As much as I preach against youth at some positions, Glines and Garrison are youngsters, as is Nolan Borgersen and Christian McStravick. The older guys aren't tremendous receiving threats, so unless someone comes from out of nowhere, there's a lot to keep an eye on. Jeff Smith, who was recruited as an ATH but started at QB last year because he was the next man up, couldn't complete a seven-yard pass, but he has lightning quick speed. He could be used on fly sweeps and jet options in the Loeffler offense.

5) BC's defense was highly rated across the board last year, is that expected to stay the same or have too many key players graduated?

There's no way BC can recreate the wheel with last year's defense. They were top-ranked in the nation despite having the world's worst offense, and it's the first time in recorded history you had the #1 defense paired with the dead last offense. It puts into perspective just how dominant they were. Over a four week span, the defense held Florida State, Northern Illinois, Duke, and Wake Forest to 14, 14, 9, and 3 points, respectively.

Yet somehow the team went 1-3 with their only win coming by a field goal over NIU. Later in the year, they got beat up a little bit, found a couple of guys on the injured list, and still held #4 Notre Dame to 19 points at Fenway Park. It was by far the most elite group you could find.

The good news for BC is that they return some key guys on the defensive line and secondary while having a clear succession plan where they've lost others. Steven Daniels is gone, for example, but Matt Milano should fill in for him. Justin Simmons is gone from the secondary, but they return nearly every other piece of the defensive backfield. Mehdi Abdesmad is off the line, but Truman Gutapfel is back - a guy who has the nickname "War Daddy."

I'm only concerned by the defense because 1) it's impossible to be that good again and 2) there's a new defensive coordinator. Don Brown, who you guys graciously donated to us back in 2013, is off to Michigan, replaced by Jim Reid, a guy who, like Brown, is a former FCS head coaching legend who is originally from the area. Reid was the linebackers coach at Iowa before coming to BC, and it'll be really intriguing if he phases in his defense or works with the base 4-3 BC's used for what feels like forever.

From my perspective, I don't think BC will be as good as they were last year, but if they're reasonably close, you have to assume they'll be better on offense, which will help. Can't get much worse.

6) Any restaurant or bar recommendations for Chestnut Hill and surrounding areas?

It depends on where you're staying.

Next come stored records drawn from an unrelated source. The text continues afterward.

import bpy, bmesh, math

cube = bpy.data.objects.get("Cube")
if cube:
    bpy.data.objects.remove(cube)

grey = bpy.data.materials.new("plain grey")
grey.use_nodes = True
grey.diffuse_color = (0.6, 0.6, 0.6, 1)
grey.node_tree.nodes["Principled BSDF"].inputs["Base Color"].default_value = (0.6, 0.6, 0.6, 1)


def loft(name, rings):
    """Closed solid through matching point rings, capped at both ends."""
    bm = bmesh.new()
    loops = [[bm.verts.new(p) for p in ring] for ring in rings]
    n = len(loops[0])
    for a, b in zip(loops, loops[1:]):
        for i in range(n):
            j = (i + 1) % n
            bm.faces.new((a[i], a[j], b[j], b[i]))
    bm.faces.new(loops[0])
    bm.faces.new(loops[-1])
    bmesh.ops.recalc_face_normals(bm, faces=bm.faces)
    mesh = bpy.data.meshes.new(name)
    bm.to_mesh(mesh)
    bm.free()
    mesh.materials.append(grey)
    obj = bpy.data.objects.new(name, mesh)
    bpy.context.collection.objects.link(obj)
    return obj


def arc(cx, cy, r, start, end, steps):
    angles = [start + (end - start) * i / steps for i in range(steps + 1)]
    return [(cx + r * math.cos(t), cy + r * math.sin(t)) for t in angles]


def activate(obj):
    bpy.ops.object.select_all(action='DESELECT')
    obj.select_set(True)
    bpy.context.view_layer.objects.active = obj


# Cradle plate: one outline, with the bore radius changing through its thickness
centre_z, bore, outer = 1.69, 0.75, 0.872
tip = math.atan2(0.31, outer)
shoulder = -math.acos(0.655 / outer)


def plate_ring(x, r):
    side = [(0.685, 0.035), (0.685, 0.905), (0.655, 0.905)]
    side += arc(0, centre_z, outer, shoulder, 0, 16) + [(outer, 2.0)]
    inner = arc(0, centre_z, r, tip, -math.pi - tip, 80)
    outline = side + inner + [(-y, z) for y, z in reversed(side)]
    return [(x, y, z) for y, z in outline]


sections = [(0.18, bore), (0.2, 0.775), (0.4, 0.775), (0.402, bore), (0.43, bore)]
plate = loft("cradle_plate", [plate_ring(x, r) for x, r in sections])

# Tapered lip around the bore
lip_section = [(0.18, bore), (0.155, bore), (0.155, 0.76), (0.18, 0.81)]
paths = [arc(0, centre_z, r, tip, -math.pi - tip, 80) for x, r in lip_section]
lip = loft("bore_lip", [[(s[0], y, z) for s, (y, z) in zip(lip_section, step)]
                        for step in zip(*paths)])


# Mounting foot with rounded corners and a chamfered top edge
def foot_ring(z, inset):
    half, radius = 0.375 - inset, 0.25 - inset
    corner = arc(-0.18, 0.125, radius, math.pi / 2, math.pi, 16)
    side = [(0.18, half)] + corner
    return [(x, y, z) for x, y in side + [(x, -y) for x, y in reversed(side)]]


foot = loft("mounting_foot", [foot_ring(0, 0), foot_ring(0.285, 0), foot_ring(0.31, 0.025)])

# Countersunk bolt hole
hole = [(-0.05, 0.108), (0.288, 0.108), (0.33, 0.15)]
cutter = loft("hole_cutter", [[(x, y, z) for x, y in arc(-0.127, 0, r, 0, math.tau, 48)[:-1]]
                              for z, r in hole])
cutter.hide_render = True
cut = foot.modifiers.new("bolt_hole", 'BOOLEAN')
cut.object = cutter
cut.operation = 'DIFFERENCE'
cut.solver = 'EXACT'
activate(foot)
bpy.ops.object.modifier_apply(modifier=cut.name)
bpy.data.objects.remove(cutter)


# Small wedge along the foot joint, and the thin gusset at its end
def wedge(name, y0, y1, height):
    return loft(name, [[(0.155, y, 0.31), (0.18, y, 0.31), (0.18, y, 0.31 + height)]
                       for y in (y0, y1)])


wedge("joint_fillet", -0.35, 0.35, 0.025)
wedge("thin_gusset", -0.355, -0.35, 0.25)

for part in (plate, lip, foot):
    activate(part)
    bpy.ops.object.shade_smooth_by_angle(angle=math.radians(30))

I'm a big fan of the Stockyard over in Brighton. There's a satellite lot at the WGBH building where people park and take school buses over to BC on game day, and the steakhouse is right across the street. That's a little higher class, though, and it will run you about $30 for a damn good piece of steak.

If you're looking to swill some brew, Union St. in Newton Centre is driving distance from BC, and there's a Miller's Ale House at the Arsenal in Watertown. Coolidge Corner Clubhouse in Brookline is pretty awesome, and I've seen Theo Epstein eating there. It's close to a place called Zaftig's, which isn't a bar per se but dishes out some grossly unhealthy meals like my grandmother used to make. Those are reasonably close to BC, which sits right at the junction of Allston/Brighton, Boston, Newton, and Watertown/points west.

My only recommendation is to pay attention to the train if you're taking that. The green line goes to Boston College, but you have to take train labeled with a B. If you're on a C or D train, you're not going to head towards BC. At the same time, if you're on the C or D trains, you have to double back all the way to Kenmore over by Fenway in order to get on the right train. The ride from Kenmore to BC can run you an hour because it's a street trolley car, and it runs right through Boston University, which has a number of fine establishments serving food and grog as well on Comm Ave. Boston might be small and quaint, but it can be hard to navigate and totally inaccessible.